No one should minimize the difficulty of the job of president of the United States. It’s a fact that a number of democracies have struggled even worse than America to respond to the coronavirus (some have done much better), and economic damage will be felt worldwide. China bears immense blame for our national plight.
But President Trump was warned and warned and warned. For day after crucial day he chose to mislead Americans about one of the most significant threats to their well-being—to their “welfare”— in the modern history of the United States. He faced a key test, and he did not rise to the moment. And when he failed, he did real damage that even later course corrections could not entirely fix.
And please Christians, do not run back to arguments about “binary choice.” When I walk into the voting booth (or mail in my ballot), I will see more than two names. I’ll also have a choice to write in a name. I will not have to compromise my convictions to cast a vote for president.

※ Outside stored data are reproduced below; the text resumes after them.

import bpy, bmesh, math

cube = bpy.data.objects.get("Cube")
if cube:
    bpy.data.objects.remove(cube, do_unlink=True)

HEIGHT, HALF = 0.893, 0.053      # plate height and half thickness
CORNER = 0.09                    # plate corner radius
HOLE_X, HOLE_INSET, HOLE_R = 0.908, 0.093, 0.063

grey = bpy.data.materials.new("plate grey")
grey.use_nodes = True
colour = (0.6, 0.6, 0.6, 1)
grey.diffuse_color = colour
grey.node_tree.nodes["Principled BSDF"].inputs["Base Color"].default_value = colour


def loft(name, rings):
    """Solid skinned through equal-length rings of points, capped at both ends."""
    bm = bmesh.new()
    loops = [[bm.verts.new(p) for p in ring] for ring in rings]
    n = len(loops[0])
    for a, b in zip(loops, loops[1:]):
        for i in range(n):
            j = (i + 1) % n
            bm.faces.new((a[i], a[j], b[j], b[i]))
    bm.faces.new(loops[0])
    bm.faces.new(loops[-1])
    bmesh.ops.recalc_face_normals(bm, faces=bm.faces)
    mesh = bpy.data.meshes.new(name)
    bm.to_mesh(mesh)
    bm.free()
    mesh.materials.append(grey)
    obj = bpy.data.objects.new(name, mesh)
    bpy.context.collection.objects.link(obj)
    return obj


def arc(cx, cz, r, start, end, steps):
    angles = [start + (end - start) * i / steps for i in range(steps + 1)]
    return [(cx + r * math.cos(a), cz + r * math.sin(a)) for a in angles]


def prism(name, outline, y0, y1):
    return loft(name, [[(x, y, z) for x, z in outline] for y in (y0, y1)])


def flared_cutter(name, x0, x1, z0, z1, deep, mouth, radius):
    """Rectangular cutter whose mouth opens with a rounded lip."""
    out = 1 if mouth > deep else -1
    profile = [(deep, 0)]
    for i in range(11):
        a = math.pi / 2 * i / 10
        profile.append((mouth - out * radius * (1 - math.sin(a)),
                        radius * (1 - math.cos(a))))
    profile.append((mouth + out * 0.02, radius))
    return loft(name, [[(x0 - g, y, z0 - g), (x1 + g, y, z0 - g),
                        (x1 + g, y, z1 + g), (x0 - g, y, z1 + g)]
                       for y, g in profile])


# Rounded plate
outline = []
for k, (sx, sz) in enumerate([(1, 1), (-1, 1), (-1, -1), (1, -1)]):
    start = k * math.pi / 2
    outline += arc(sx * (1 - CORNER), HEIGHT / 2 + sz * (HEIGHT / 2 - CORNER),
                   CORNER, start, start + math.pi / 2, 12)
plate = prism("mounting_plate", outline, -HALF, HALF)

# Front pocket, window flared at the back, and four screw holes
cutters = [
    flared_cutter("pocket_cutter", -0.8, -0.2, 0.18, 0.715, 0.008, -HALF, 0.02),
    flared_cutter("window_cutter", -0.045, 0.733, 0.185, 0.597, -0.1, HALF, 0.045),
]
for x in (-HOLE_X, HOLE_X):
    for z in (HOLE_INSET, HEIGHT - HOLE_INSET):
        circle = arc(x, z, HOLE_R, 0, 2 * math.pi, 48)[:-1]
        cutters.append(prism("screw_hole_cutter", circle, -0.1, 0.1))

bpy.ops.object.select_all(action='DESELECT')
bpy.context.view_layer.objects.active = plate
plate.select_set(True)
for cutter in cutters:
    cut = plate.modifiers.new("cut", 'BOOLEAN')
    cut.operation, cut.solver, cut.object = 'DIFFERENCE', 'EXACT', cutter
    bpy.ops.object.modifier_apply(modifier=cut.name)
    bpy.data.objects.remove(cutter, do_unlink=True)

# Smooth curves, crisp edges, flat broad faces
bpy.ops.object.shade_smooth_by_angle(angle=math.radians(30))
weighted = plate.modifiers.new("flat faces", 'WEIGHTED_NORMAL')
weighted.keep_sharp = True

If you do, however, want to revert to the language of “binary choice,” we need to examine the larger context. In January the nation faced a different kind of binary choice. It was, quite simply, “Trump or Pence.” When the president was impeached after he clearly attempted to condition vital military aid to an ally on a demand for a politically motivated investigation of a political opponent and on a demand to investigate a bizarre conspiracy theory, white Evangelicals had a decision to make.